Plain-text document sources
*** Begin section ***

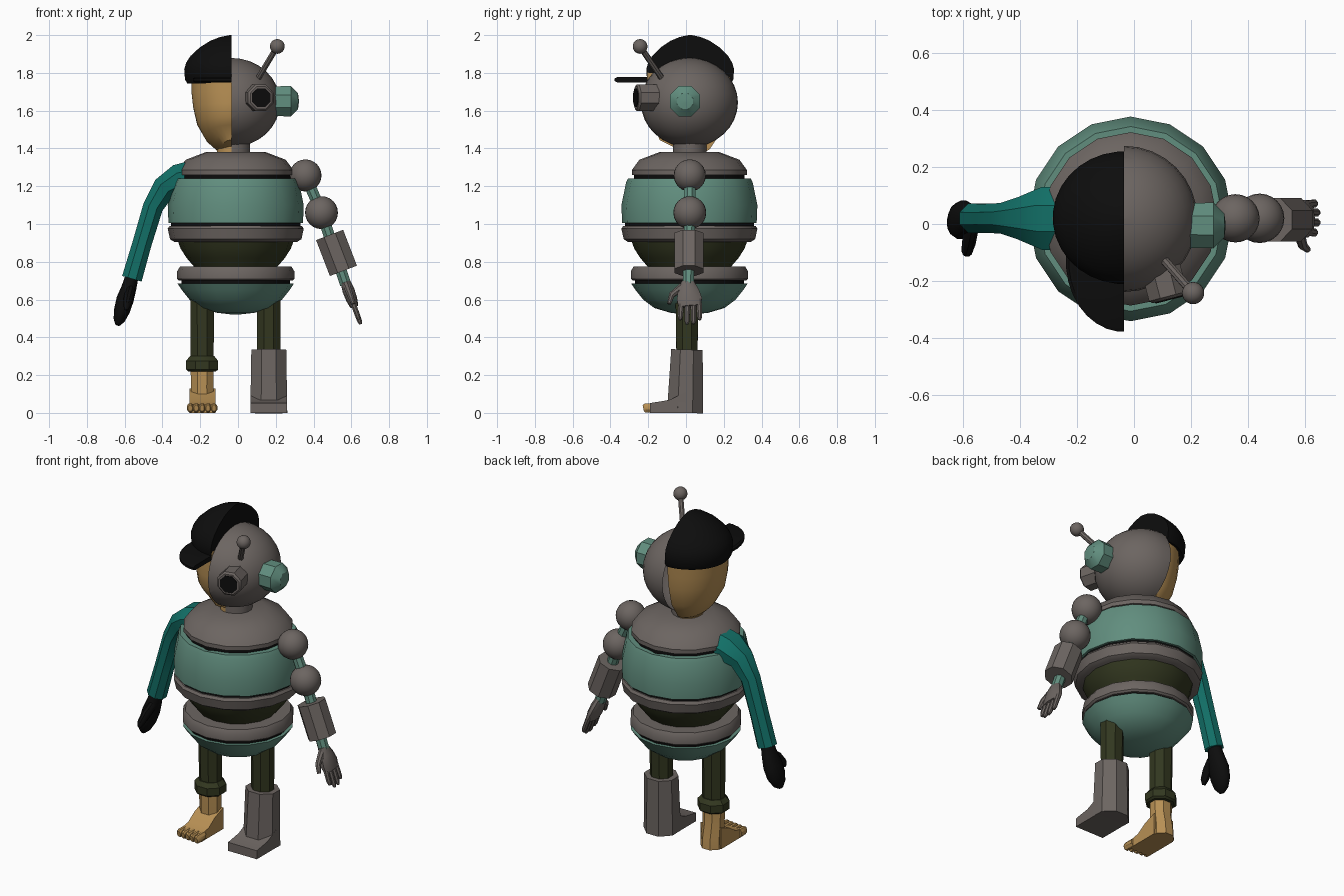
import bpy, bmesh, math
from mathutils import Vector, Matrix

if "Cube" in bpy.data.objects:
    bpy.data.objects.remove(bpy.data.objects["Cube"])


def material(name, r, g, b):
    m = bpy.data.materials.new(name)
    m.diffuse_color = (r, g, b, 1)
    m.use_nodes = True
    m.node_tree.nodes["Principled BSDF"].inputs["Base Color"].default_value = m.diffuse_color
    return m


GRAY = material("warm gray metal", .15, .13, .12)
TEAL = material("pale teal metal", .12, .27, .21)
SLEEVE = material("deep teal cloth", .006, .16, .135)
OLIVE = material("dark olive", .032, .038, .014)
SKIN = material("tan skin", .48, .28, .09)
BLACK = material("black", .004, .004, .004)
SEAM = -.035          # plane that splits the head
CX, CY = -.012, .018  # body axis


def finish(name, bm, mat, keep=0):
    """Make the object; keep=1 keeps x above the seam, -1 below it."""
    if keep:
        cut = bmesh.ops.bisect_plane(bm, geom=bm.verts[:] + bm.edges[:] + bm.faces[:],
                                     plane_co=(SEAM, 0, 0), plane_no=(keep, 0, 0), clear_inner=True)
        edges = [e for e in cut["geom_cut"] if isinstance(e, bmesh.types.BMEdge)]
        bmesh.ops.holes_fill(bm, edges=edges, sides=0)
    bmesh.ops.recalc_face_normals(bm, faces=bm.faces)
    me = bpy.data.meshes.new(name)
    bm.to_mesh(me)
    bm.free()
    me.materials.append(mat)
    me.shade_smooth()
    me.set_sharp_from_angle(angle=math.radians(35))
    ob = bpy.data.objects.new(name, me)
    bpy.context.collection.objects.link(ob)
    return ob


def tube(name, mat, rings, n=8, ref=(0, 1, 0), phase=.5, keep=0):
    """Loft elliptical rings (centre, radius along ref, other radius)."""
    bm = bmesh.new()
    pts = [Vector(r[0]) for r in rings]
    loops = []
    for i, (c, ra, rb) in enumerate(rings):
        t = (pts[min(i + 1, len(pts) - 1)] - pts[max(i - 1, 0)]).normalized()
        u = Vector(ref)
        u = (u - t * u.dot(t)).normalized()
        v = t.cross(u)
        angles = [2 * math.pi * (k + phase) / n for k in range(n)]
        loops.append([bm.verts.new(pts[i] + u * ra * math.cos(a) + v * rb * math.sin(a)) for a in angles])
    for a, b in zip(loops, loops[1:]):
        for k in range(n):
            bm.faces.new((a[k], a[(k + 1) % n], b[(k + 1) % n], b[k]))
    bm.faces.new(loops[0])
    bm.faces.new(loops[-1])
    return finish(name, bm, mat, keep)


def rod(name, mat, a, b, r, n=8, ref=(0, 1, 0)):
    return tube(name, mat, [(a, r, r), (b, r, r)], n, ref)


def ball(name, mat, c, r, keep=0, seg=24):
    bm = bmesh.new()
    bmesh.ops.create_uvsphere(bm, u_segments=seg, v_segments=seg // 2, radius=1,
                              matrix=Matrix.Translation(c) @ Matrix.Diagonal((*r, 1)))
    return finish(name, bm, mat, keep)


def lathe(name, mat, profile):
    """Body band from (height, radius) pairs."""
    return tube(name, mat, [((CX, CY, z), r, r) for z, r in profile], 16, phase=0)


def slab(name, mat, profile, x0, x1):
    """Side profile of (y, z) points, extruded along x."""
    bm = bmesh.new()
    a, b = ([bm.verts.new((x, y, z)) for y, z in profile] for x in (x0, x1))
    bm.faces.new(a)
    bm.faces.new(b)
    for k in range(len(a)):
        j = (k + 1) % len(a)
        bm.faces.new((a[k], a[j], b[j], b[k]))
    return finish(name, bm, mat)


# Barrel body, top to bottom
lathe("collar", GRAY, [(1.26, .305), (1.285, .305), (1.34, .265), (1.382, .155)])
lathe("upper_seam", BLACK, [(1.235, .293), (1.265, .293)])
lathe("chest", TEAL, [(1.232, .29), (1.242, .325), (1.22, .335), (1.1, .36), (1.005, .356)])
lathe("chest_seam", BLACK, [(.985, .342), (1.01, .342)])
lathe("chest_ring", GRAY, [(.905, .325), (.92, .348), (.975, .36), (.99, .35)])
lathe("waist", OLIVE, [(.74, .20), (.77, .217), (.82, .26), (.87, .292), (.92, .31)])
lathe("hip_ring", GRAY, [(.7, .3), (.71, .31), (.75, .31), (.775, .295)])
lathe("hip_seam", BLACK, [(.68, .288), (.705, .288)])
lathe("pelvis", TEAL, [(.522, .03), (.53, .1), (.555, .185), (.6, .245), (.65, .285), (.685, .308)])

# Split neck and head
for nm, mat, side in (("metal_neck", GRAY, 1), ("skin_neck", SKIN, -1)):
    r = .1 if side > 0 else .078
    tube(nm, mat, [((SEAM, .02, 1.36), .09, r), ((SEAM, .02, 1.46), .09, r)], 16, keep=side)
ball("metal_head", GRAY, (SEAM, .018, 1.643), (.258, .257, .236), 1, 32)
tube("face", SKIN, [((SEAM, cy, z), ry, rx) for z, rx, ry, cy in (
    (1.405, .05, .09, -.06), (1.425, .09, .125, -.05), (1.46, .14, .165, -.025), (1.53, .183, .2, -.005),
    (1.62, .204, .213, .005), (1.69, .212, .217, .01), (1.79, .214, .22, .015))], 24, keep=-1)

# Half cap with brim
tube("cap_dome", BLACK, [((SEAM, .022, z), r * .93, r) for z, r in (
    (1.745, .235), (1.765, .247), (1.82, .251), (1.855, .24), (1.89, .217), (1.935, .168),
    (1.97, .112), (1.99, .06), (2.0, .01))], 32, keep=-1)
tube("cap_brim", BLACK, [((SEAM, -.13, z), ry, rx) for z, ry, rx in (
    (1.75, .235, .195), (1.757, .25, .205), (1.77, .25, .205), (1.778, .235, .195))], 32, keep=-1)

# Eye socket
E, D = Vector((.115, -.235, 1.668)), Vector((.25, -.968, 0))
tube("eye_socket", GRAY, [(E - D * .08, .075, .075), (E + D * .02, .075, .075), (E + D * .03, .064, .064)],
     8, (0, 0, 1))
rod("eye_lens", BLACK, E + D * .025, E + D * .034, .054, 8, (0, 0, 1))

# Ear cap and antenna
tube("ear", TEAL, [((x, -.005, 1.65), r, r) for x, r in ((.19, .085), (.28, .087), (.318, .045), (.322, .01))],
     8, (0, 0, 1))
tip = (.208, -.243, 1.94)
rod("antenna_rod", GRAY, (.10, -.12, 1.76), tip, .016)
ball("antenna_tip", GRAY, tip, (.039,) * 3)

# Cloth sleeve and mitten
tube("sleeve", SLEEVE, [((-.27, .02, 1.245), .12, .09), ((-.31, .02, 1.24), .12, .085),
                        ((-.39, .02, 1.19), .08, .07), ((-.45, .02, 1.09), .058, .058),
                        ((-.51, .02, .89), .055, .055), ((-.562, .02, .71), .056, .058)])
tube("mitten", BLACK, [((-.562, .02, .72), .04, .035), ((-.578, .02, .66), .052, .04),
                       ((-.598, .018, .6), .066, .046), ((-.615, .01, .54), .066, .042),
                       ((-.63, .0, .49), .046, .03), ((-.638, -.005, .465), .015, .012)], 14)
tube("mitten_thumb", BLACK, [((-.57, -.01, .65), .03, .025), ((-.58, -.06, .61), .03, .025),
                             ((-.588, -.095, .57), .024, .02), ((-.592, -.105, .545), .01, .01)], 10)

# Jointed metal arm
S, L, W = (.357, .02, 1.257), (.442, .02, 1.06), (.57, .012, .68)
ball("shoulder_ball", GRAY, S, (.085,) * 3)
ball("elbow_ball", GRAY, L, (.087,) * 3)
rod("upper_joint", TEAL, S, L, .032)
rod("lower_joint", TEAL, L, W, .032)
rod("forearm", GRAY, (.485, .015, .942), (.558, .015, .752), .083)

# Metal hand
H = Vector((.568, 0, .695))
A = Vector((.34, 0, -.94)).normalized()
at = lambda s, y: H + A * s + Vector((0, y, 0))
tube("palm", GRAY, [(at(s, y), a, b) for s, y, a, b in (
    (0, .008, .034, .026), (.05, .012, .058, .032), (.1, .018, .07, .03), (.14, .022, .062, .022))], 10)
for i, (y, end) in enumerate(((-.03, .215), (.005, .24), (.04, .238), (.072, .215))):
    tube(f"finger_{i + 1}", GRAY, [(at(.1, y * .9 + .003), .016, .016), (at(end - .02, y), .015, .014),
                                   (at(end, y), .008, .008)], 8)
tube("thumb", GRAY, [(at(.03, -.02), .022, .02), (at(.075, -.075), .017, .017), (at(.125, -.09), .011, .012)], 8)

# Trouser legs
for nm, x, low in (("cloth_leg", -.19, .25), ("booted_leg", .163, .3)):
    tube(nm, OLIVE, [((x, .005, low), .06, .066), ((x, .005, .6), .065, .068)])
tube("trouser_cuff", OLIVE, [((-.19, .005, z), r * .95, r) for z, r in (
    (.22, .08), (.23, .092), (.275, .092), (.3, .07))])

# Metal boot
tube("boot_shaft", GRAY, [((.163, -.005, 0), .104, .106), ((.163, .005, .335), .09, .1)])
slab("boot_toe", GRAY, [(-.19, 0), (.0, 0), (.0, .11), (-.09, .068), (-.19, .052)], .066, .26)

# Bare foot
tube("ankle", SKIN, [((-.19, .015, 0), .07, .068), ((-.19, .015, .06), .065, .066),
                     ((-.19, .005, .14), .058, .064), ((-.19, .005, .25), .056, .066)])
slab("foot", SKIN, [(-.18, .0), (.03, 0), (.03, .13), (-.05, .1), (-.11, .06), (-.18, .045)], -.258, -.12)
for i in range(5):
    x = -.253 + i * .0315
    tube(f"toe_{i + 1}", SKIN, [((x, -.15, .027), .019, .026), ((x, -.2 - .004 * i, .027), .019, .026),
                                ((x, -.21 - .004 * i, .025), .012, .018)], 8, (1, 0, 0))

*** End section ***

◆ **Exercise instructions**
Return exactly the lines above from the line that has "L, W, .032)" through the line that has "for i, (y, end)", inclusive, and nothing else.

◆ **Reply to the exercise**
rod("lower_joint", TEAL, L, W, .032)
rod("forearm", GRAY, (.485, .015, .942), (.558, .015, .752), .083)

# Metal hand
H = Vector((.568, 0, .695))
A = Vector((.34, 0, -.94)).normalized()
at = lambda s, y: H + A * s + Vector((0, y, 0))
tube("palm", GRAY, [(at(s, y), a, b) for s, y, a, b in (
    (0, .008, .034, .026), (.05, .012, .058, .032), (.1, .018, .07, .03), (.14, .022, .062, .022))], 10)
for i, (y, end) in enumerate(((-.03, .215), (.005, .24), (.04, .238), (.072, .215))):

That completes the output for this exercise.